Music is important in most Christian churches. It is used for many purposes such as supporting belief systems, encouraging proper behaviors, and offering care and comfort. In this discussion, I present an ethnographic, naturalistic study of a largely GLBT (gay lesbian, bisexual, transgender) congregation and how music is used to support the theology and social needs of the church. The discussion will offer a historical as well as a contemporary overview of the use of music as used in the Metropolitan Community Church Austin (a member of the United Fellowship of Metropolitan Community Churches ((UFMMC)) and how it has evolved since the church’s founding as an independent congregation in 1976. I conclude by offering an explanation for this evolution based on social, political, personal, and administrative situations as they have changed over the 36 years since the founding of the church.

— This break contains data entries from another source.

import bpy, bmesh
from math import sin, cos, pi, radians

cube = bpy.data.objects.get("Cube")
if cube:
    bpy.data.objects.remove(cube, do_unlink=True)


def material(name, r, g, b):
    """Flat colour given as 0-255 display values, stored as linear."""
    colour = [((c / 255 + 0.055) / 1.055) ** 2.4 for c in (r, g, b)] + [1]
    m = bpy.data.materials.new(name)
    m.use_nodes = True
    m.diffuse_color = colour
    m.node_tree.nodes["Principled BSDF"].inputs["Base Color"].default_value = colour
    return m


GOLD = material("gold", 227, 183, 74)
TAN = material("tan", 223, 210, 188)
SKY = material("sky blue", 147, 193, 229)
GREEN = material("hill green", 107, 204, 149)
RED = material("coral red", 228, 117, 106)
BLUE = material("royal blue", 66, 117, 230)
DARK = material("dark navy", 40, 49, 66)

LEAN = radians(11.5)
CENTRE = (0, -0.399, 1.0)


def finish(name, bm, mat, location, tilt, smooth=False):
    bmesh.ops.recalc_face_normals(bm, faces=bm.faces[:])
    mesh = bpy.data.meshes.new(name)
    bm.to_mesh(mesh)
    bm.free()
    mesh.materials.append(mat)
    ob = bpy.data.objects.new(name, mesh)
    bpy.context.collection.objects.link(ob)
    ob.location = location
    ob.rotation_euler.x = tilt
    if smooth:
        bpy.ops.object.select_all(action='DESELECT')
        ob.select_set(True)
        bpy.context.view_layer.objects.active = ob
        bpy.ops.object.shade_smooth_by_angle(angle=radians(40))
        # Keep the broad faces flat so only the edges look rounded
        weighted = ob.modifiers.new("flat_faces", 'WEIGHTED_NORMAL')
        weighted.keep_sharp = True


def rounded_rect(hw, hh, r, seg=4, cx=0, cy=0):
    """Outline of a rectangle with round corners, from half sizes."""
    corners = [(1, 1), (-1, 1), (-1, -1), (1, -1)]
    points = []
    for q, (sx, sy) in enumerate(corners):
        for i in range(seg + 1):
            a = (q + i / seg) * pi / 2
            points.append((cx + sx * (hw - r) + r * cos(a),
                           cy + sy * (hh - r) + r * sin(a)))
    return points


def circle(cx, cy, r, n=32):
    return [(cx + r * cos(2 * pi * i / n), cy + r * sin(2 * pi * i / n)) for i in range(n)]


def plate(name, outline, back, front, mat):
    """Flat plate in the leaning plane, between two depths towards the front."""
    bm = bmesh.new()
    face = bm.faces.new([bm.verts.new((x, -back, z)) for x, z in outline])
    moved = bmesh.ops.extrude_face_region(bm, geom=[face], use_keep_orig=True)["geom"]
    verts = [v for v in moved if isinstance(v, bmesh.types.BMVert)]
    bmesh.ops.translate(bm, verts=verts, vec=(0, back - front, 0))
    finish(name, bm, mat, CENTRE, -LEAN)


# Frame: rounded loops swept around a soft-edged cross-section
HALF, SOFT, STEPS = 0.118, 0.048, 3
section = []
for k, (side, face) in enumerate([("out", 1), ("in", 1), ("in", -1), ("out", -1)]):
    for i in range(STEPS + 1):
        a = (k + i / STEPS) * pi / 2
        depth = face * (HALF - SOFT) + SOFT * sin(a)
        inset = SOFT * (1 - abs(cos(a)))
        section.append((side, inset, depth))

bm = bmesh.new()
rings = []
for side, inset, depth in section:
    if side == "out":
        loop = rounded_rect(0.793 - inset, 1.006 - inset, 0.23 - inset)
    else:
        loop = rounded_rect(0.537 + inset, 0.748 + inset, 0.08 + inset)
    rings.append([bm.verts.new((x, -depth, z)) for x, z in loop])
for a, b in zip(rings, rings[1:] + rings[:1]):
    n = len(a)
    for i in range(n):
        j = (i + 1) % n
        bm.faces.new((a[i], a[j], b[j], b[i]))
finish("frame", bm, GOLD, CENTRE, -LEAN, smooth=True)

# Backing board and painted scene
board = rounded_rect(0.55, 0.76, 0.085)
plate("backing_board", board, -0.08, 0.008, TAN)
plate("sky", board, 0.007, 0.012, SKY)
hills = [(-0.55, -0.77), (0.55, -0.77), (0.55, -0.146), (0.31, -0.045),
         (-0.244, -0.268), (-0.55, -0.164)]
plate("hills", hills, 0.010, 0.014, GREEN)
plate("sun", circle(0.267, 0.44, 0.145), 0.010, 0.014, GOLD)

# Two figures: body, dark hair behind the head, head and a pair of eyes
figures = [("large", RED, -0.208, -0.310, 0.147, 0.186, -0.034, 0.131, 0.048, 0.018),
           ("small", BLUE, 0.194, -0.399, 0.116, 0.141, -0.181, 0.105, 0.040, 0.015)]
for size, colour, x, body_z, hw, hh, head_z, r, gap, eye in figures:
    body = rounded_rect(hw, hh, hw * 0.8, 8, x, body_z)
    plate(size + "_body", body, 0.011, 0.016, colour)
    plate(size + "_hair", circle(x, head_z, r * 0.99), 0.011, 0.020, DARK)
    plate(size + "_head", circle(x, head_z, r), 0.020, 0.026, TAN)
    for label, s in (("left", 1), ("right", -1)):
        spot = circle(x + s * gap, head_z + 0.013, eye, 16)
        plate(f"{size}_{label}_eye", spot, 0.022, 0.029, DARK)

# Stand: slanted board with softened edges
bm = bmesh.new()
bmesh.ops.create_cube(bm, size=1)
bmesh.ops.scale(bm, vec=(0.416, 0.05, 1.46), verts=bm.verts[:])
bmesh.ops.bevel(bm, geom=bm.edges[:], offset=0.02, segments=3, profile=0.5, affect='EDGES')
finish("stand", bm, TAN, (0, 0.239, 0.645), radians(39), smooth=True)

Lukenbill, W. Bernard (2012). Music as Information and Dialogue: An Ethnographic Study of a Christian Congregation Serving a Largely Gay and Lesbian (GLBT) Membership. Advances in the Study of Information and Religion 2(1) doi: 10.21038/asir.2012.0006. Retrieved from https://oaks.kent.edu/asir/vol2/iss1/music-information-and-dialogue-ethnographic-study-christian-congregation-serving